• What you should do:
Return only those lines of the listing that hold the word "name".

• Data:

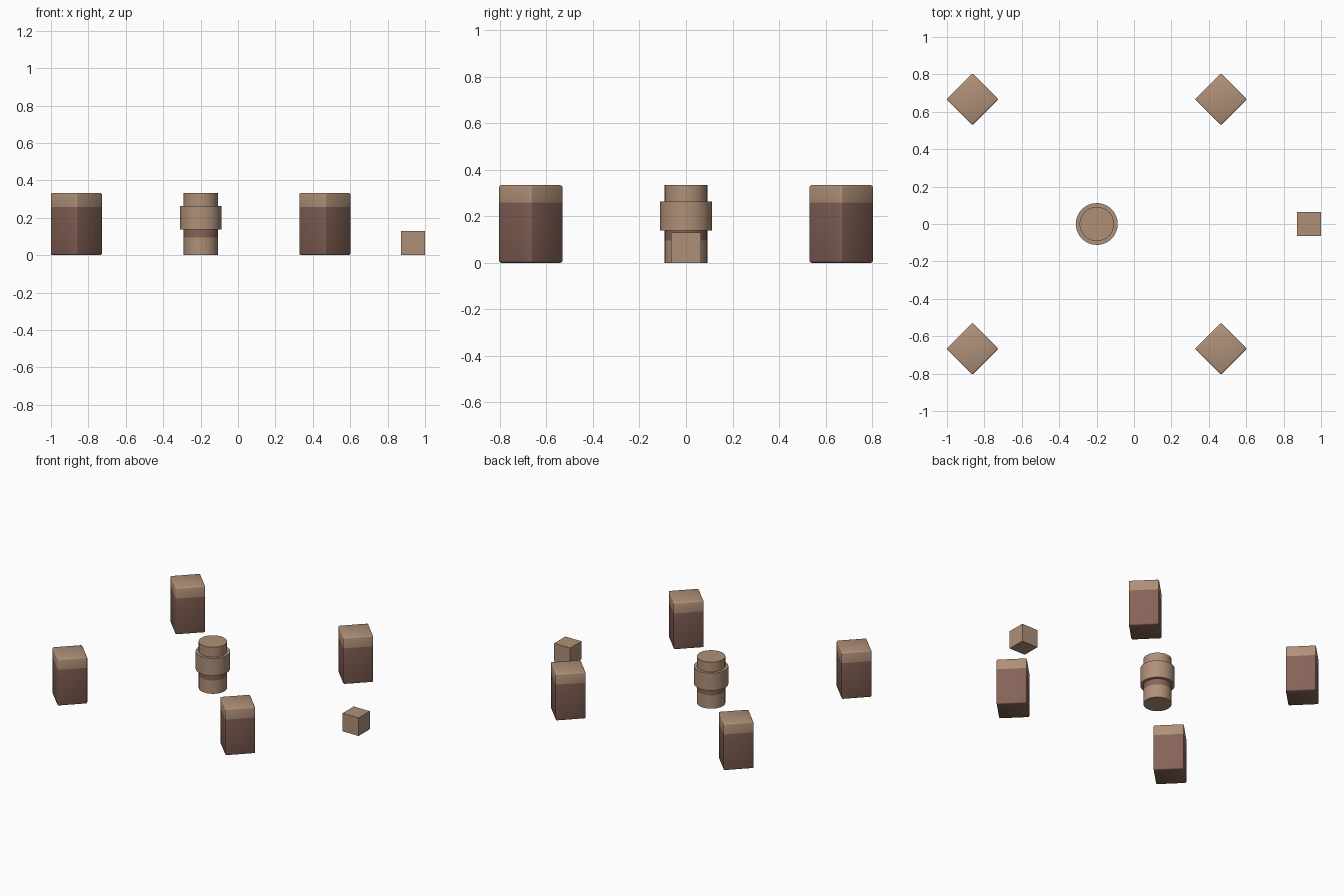
import bpy, bmesh, math
from mathutils import Matrix

if "Cube" in bpy.data.objects:
    bpy.data.objects.remove(bpy.data.objects["Cube"])


def material(name, rgb):
    m = bpy.data.materials.new(name)
    m.diffuse_color = (*rgb, 1)
    m.use_nodes = True
    m.node_tree.nodes["Principled BSDF"].inputs["Base Color"].default_value = m.diffuse_color
    return m


tan = material("tan", (0.43, 0.28, 0.19))
brown = material("dark_brown", (0.24, 0.127, 0.098))


def finish(name, bm, loc, mats, angle=None):
    bmesh.ops.recalc_face_normals(bm, faces=bm.faces)
    me = bpy.data.meshes.new(name)
    bm.to_mesh(me)
    bm.free()
    for m in mats:
        me.materials.append(m)
    ob = bpy.data.objects.new(name, me)
    bpy.context.collection.objects.link(ob)
    ob.location = loc
    if angle:
        bpy.ops.object.select_all(action='DESELECT')
        ob.select_set(True)
        bpy.context.view_layer.objects.active = ob
        bpy.ops.object.shade_smooth_by_angle(angle=math.radians(angle))
    return ob


def box(width, height):
    bm = bmesh.new()
    bmesh.ops.create_cube(bm, size=1, matrix=Matrix.Translation((0, 0, height / 2))
                          @ Matrix.Diagonal((width, width, height, 1)))
    return bm


def corner_post(name, x, y):
    # diamond-turned block with soft edges and a tan cap band
    bm = box(0.197, 0.333)
    bmesh.ops.bevel(bm, geom=bm.edges[:], offset=0.008, segments=2,
                    profile=0.5, affect='EDGES')
    bmesh.ops.rotate(bm, verts=bm.verts, matrix=Matrix.Rotation(math.pi / 4, 3, 'Z'))
    bmesh.ops.bisect_plane(bm, geom=bm.verts[:] + bm.edges[:] + bm.faces[:],
                           plane_co=(0, 0, 0.258), plane_no=(0, 0, 1))
    for f in bm.faces:
        f.material_index = 0 if f.calc_center_median().z > 0.258 else 1
    finish(name, bm, (x, y, 0), [tan, brown], 50)


for sx, x in (("left", -0.864), ("right", 0.465)):
    for sy, y in (("front", -0.667), ("back", 0.667)):
        corner_post(f"{sy}_{sx}_post", x, y)

# central round pillar: lathe profile with a wide collar and dark neck
profile = [(0.092, 0), (0.092, 0.095), (0.092, 0.138), (0.112, 0.138),
           (0.112, 0.263), (0.092, 0.263), (0.092, 0.333)]
N = 32
bm = bmesh.new()
rings = [[bm.verts.new((r * math.cos(2 * math.pi * i / N), r * math.sin(2 * math.pi * i / N), z))
          for i in range(N)] for r, z in profile]
for k, (a, b) in enumerate(zip(rings, rings[1:])):
    for i in range(N):
        j = (i + 1) % N
        f = bm.faces.new((a[i], a[j], b[j], b[i]))
        f.material_index = 1 if k == 1 else 0
bm.faces.new(rings[0][::-1])
bm.faces.new(rings[-1])
finish("collared_pillar", bm, (-0.199, 0, 0), [tan, brown], 35)

# small loose cube
finish("small_cube", box(0.127, 0.129), (0.9355, 0, 0), [tan])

• Solved problem:
def material(name, rgb):
    m = bpy.data.materials.new(name)
def finish(name, bm, loc, mats, angle=None):
    me = bpy.data.meshes.new(name)
    ob = bpy.data.objects.new(name, me)
def corner_post(name, x, y):
    finish(name, bm, (x, y, 0), [tan, brown], 50)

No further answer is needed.